**Study material**

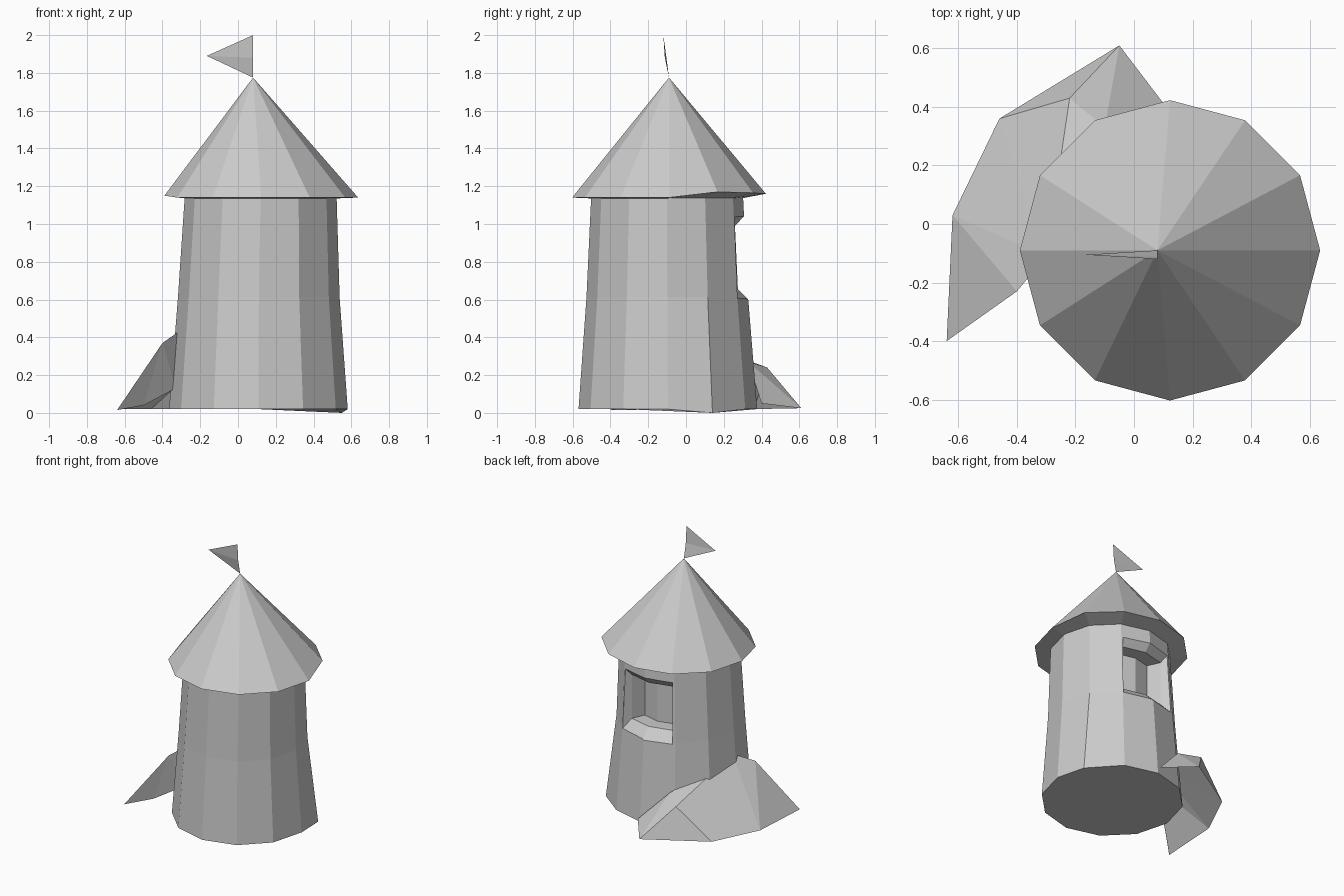
import bpy
from math import cos, sin, pi, radians

if "Cube" in bpy.data.objects:
    bpy.data.objects.remove(bpy.data.objects["Cube"])

SIDES = 12


def make(name, verts, faces):
    mesh = bpy.data.meshes.new(name)
    mesh.from_pydata(verts, [], faces)
    mesh.update()
    obj = bpy.data.objects.new(name, mesh)
    bpy.context.collection.objects.link(obj)
    return obj


def ring(cx, cy, r, z):
    return [(cx + r * cos(2 * pi * i / SIDES), cy + r * sin(2 * pi * i / SIDES), z)
            for i in range(SIDES)]


def loft(rings):
    """Skin equal-sized rings into a closed solid."""
    n = len(rings[0])
    verts = [v for r in rings for v in r]
    faces = [(k * n + i, k * n + (i + 1) % n, (k + 1) * n + (i + 1) % n, (k + 1) * n + i)
             for k in range(len(rings) - 1) for i in range(n)]
    faces.append(tuple(reversed(range(n))))
    faces.append(tuple(range(len(verts) - n, len(verts))))
    return verts, faces


# Tower wall: twelve flat sides, flared foot, one corner settled to the ground
foot = ring(0.108, -0.096, 0.473, 0.02)
foot[1] = (0.55, 0.14, 0.0)
wall = make("tower_wall", *loft([
    foot,
    ring(0.11, -0.099, 0.428, 0.61),
    ring(0.12, -0.1, 0.402, 1.145),
]))

# Window recess in the back: a folded cutter whose sill and head splay outward
sections = []
for r, low, high, half in ((0.26, 0.67, 0.99, 28), (0.36, 0.67, 0.99, 27), (0.46, 0.57, 1.1, 29)):
    angles = [radians(90 + a) for a in (-half, 0, half)]
    pts = [(0.12 + r * cos(a), -0.1 + r * sin(a)) for a in angles]
    sections.append([(x, y, low) for x, y in pts] + [(x, y, high) for x, y in reversed(pts)])
cutter = make("window_cutter", *loft(sections))
# Keep face directions outward for a clean cut
import bmesh
for obj in (wall, cutter):
    bm = bmesh.new()
    bm.from_mesh(obj.data)
    if obj is cutter:
        bmesh.ops.triangulate(bm, faces=bm.faces)
    bmesh.ops.recalc_face_normals(bm, faces=bm.faces)
    bm.to_mesh(obj.data)
    bm.free()
cutter.hide_render = True
cutter.hide_viewport = False
cutter.display_type = 'WIRE'
cut = wall.modifiers.new("window", 'BOOLEAN')
cut.operation = 'DIFFERENCE'
cut.solver = 'EXACT'
cut.object = cutter
bpy.context.view_layer.objects.active = wall
wall.select_set(True)
bpy.ops.object.modifier_apply(modifier=cut.name)
bpy.data.objects.remove(cutter)

# Roof: leaning cone, rim slightly lifted toward the back
rim = ring(0.123, -0.09, 0.513, 1.14)
for i, lift in ((1, 0.03), (2, 0.025), (3, 0.02), (4, 0.015), (5, 0.01), (6, 0.01)):
    rim[i] = (rim[i][0], rim[i][1], 1.14 + lift)
inner = ring(0.12, -0.1, 0.39, 1.135)
n = SIDES
make("roof", rim + inner + [(0.08, -0.09, 1.775)],
     [(i, (i + 1) % n, 2 * n) for i in range(n)]
     + [((i + 1) % n, i, n + i, n + (i + 1) % n) for i in range(n)])

# Pennant: thin, slightly curled triangle
make("pennant",
     [(0.08, -0.09, 1.775), (0.08, -0.112, 1.88), (0.08, -0.12, 2.0), (-0.165, -0.105, 1.89)],
     [(0, 1, 3), (1, 2, 3)])

# Earth bank: open faceted shell leaning on the back-left of the wall
P = {
    'tip_front': (-0.64, -0.40, 0.015), 'side': (-0.62, 0.03, 0.02),
    'corner': (-0.46, 0.36, 0.02), 'tip_back': (-0.05, 0.61, 0.025),
    'toe': (0.11, 0.40, 0.05), 'shoulder': (-0.40, -0.23, 0.37),
    'peak': (-0.30, -0.11, 0.44), 'ridge': (-0.22, 0.43, 0.24),
    'wall_back': (-0.10, 0.33, 0.27), 'under': (-0.50, -0.26, 0.04),
    'under_wall': (-0.33, -0.12, 0.13),
}
idx = {k: i for i, k in enumerate(P)}
bank = [
    "tip_front shoulder side", "side shoulder peak", "side peak corner",
    "corner peak ridge", "corner ridge tip_back", "tip_back ridge wall_back",
    "ridge peak wall_back", "tip_back wall_back toe",
    "tip_front under shoulder", "shoulder under under_wall", "shoulder under_wall peak",
]
make("earth_bank", list(P.values()), [tuple(idx[w] for w in reversed(f.split())) for f in bank])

**What is being asked**
Which lines of the records hold the string "half"? Copy each one.

**Solved problem**
for r, low, high, half in ((0.26, 0.67, 0.99, 28), (0.36, 0.67, 0.99, 27), (0.46, 0.57, 1.1, 29)):
    angles = [radians(90 + a) for a in (-half, 0, half)]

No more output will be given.